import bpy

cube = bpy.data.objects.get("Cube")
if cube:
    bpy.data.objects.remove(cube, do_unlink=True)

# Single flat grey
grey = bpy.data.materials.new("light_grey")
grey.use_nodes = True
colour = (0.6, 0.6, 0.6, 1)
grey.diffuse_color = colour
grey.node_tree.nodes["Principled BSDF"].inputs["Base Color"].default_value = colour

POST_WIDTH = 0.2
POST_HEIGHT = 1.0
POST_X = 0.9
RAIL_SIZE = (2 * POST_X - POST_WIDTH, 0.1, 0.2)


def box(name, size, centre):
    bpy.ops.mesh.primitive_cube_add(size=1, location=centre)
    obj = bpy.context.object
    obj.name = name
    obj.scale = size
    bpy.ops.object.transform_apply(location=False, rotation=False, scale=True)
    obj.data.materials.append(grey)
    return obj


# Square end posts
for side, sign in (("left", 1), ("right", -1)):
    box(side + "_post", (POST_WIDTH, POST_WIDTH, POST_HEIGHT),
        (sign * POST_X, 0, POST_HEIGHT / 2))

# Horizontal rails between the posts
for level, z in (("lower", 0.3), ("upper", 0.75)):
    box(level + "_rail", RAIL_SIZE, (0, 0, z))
* * *
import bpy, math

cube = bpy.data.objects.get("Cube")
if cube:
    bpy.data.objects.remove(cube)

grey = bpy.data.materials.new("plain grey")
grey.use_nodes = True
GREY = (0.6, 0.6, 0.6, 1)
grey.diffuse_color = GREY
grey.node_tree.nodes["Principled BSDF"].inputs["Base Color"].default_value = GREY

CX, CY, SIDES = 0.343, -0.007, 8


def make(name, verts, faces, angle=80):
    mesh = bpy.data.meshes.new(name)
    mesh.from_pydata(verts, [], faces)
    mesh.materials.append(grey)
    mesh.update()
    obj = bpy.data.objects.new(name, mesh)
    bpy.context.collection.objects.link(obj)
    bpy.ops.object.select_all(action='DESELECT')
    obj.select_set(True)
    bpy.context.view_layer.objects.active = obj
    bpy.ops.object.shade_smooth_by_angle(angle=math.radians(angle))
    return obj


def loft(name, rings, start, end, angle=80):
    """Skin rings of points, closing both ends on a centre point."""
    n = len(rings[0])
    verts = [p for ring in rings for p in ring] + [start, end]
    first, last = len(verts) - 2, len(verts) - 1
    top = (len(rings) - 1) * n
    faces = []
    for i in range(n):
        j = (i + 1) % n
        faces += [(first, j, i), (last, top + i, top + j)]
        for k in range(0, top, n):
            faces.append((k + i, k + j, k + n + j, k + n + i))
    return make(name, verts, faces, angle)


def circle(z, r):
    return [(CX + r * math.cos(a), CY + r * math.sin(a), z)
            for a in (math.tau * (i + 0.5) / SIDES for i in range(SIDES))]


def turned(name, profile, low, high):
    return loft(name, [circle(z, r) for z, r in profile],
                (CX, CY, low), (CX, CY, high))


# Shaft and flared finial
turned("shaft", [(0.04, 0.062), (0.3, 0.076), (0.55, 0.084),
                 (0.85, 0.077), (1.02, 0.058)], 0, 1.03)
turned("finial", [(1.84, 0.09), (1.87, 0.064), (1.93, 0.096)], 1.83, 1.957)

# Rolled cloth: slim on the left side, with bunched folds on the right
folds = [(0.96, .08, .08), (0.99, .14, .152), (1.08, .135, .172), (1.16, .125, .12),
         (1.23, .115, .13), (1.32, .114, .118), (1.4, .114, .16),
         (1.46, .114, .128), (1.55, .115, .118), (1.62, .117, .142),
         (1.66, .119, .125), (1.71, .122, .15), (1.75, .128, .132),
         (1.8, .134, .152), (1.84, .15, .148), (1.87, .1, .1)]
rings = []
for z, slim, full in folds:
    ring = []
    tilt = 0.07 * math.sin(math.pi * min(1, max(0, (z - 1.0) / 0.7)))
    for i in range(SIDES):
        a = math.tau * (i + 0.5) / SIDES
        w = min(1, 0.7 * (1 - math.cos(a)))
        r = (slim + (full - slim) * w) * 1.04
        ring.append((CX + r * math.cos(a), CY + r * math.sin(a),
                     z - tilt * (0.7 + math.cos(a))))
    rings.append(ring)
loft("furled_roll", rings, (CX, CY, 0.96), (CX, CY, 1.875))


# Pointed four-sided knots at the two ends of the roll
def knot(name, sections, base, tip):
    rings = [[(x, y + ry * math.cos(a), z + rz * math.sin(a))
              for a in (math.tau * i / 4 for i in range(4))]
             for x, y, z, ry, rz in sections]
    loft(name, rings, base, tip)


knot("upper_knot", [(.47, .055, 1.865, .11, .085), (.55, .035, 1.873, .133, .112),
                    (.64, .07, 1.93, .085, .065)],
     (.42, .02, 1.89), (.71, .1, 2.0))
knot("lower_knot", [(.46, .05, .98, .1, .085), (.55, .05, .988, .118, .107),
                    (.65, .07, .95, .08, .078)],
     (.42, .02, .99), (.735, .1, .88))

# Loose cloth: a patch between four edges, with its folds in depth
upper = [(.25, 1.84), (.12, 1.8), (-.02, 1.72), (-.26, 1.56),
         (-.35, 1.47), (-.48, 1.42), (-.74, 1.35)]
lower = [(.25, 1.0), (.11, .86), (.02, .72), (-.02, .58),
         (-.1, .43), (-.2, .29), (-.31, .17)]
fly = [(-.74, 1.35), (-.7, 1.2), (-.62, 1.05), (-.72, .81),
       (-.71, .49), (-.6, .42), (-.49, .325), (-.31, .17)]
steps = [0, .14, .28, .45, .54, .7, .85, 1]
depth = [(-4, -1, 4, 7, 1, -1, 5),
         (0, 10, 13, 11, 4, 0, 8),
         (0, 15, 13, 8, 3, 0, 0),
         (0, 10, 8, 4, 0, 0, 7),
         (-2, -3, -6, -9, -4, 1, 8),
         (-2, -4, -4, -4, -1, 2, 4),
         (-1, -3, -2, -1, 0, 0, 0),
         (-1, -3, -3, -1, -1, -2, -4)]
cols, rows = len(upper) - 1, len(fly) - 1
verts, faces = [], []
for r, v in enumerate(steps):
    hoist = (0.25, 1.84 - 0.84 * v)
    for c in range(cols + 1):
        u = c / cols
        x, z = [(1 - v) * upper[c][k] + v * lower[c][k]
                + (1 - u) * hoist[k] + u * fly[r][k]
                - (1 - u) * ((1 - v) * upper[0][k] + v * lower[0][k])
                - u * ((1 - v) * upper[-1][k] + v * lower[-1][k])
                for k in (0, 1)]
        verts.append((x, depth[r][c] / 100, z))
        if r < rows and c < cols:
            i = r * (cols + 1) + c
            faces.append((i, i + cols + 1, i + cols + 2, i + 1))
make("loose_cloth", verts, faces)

**TASK STATEMENT**. Would you copy out exactly the lines above that start at the one containing "mesh = bpy.data.meshes.new(name)" and end at the one containing "faces.append((k + i, k", inclusive?

**RESPONSE TO THE EXERCISE**.
    mesh = bpy.data.meshes.new(name)
    mesh.from_pydata(verts, [], faces)
    mesh.materials.append(grey)
    mesh.update()
    obj = bpy.data.objects.new(name, mesh)
    bpy.context.collection.objects.link(obj)
    bpy.ops.object.select_all(action='DESELECT')
    obj.select_set(True)
    bpy.context.view_layer.objects.active = obj
    bpy.ops.object.shade_smooth_by_angle(angle=math.radians(angle))
    return obj


def loft(name, rings, start, end, angle=80):
    """Skin rings of points, closing both ends on a centre point."""
    n = len(rings[0])
    verts = [p for ring in rings for p in ring] + [start, end]
    first, last = len(verts) - 2, len(verts) - 1
    top = (len(rings) - 1) * n
    faces = []
    for i in range(n):
        j = (i + 1) % n
        faces += [(first, j, i), (last, top + i, top + j)]
        for k in range(0, top, n):
            faces.append((k + i, k + j, k + n + j, k + n + i))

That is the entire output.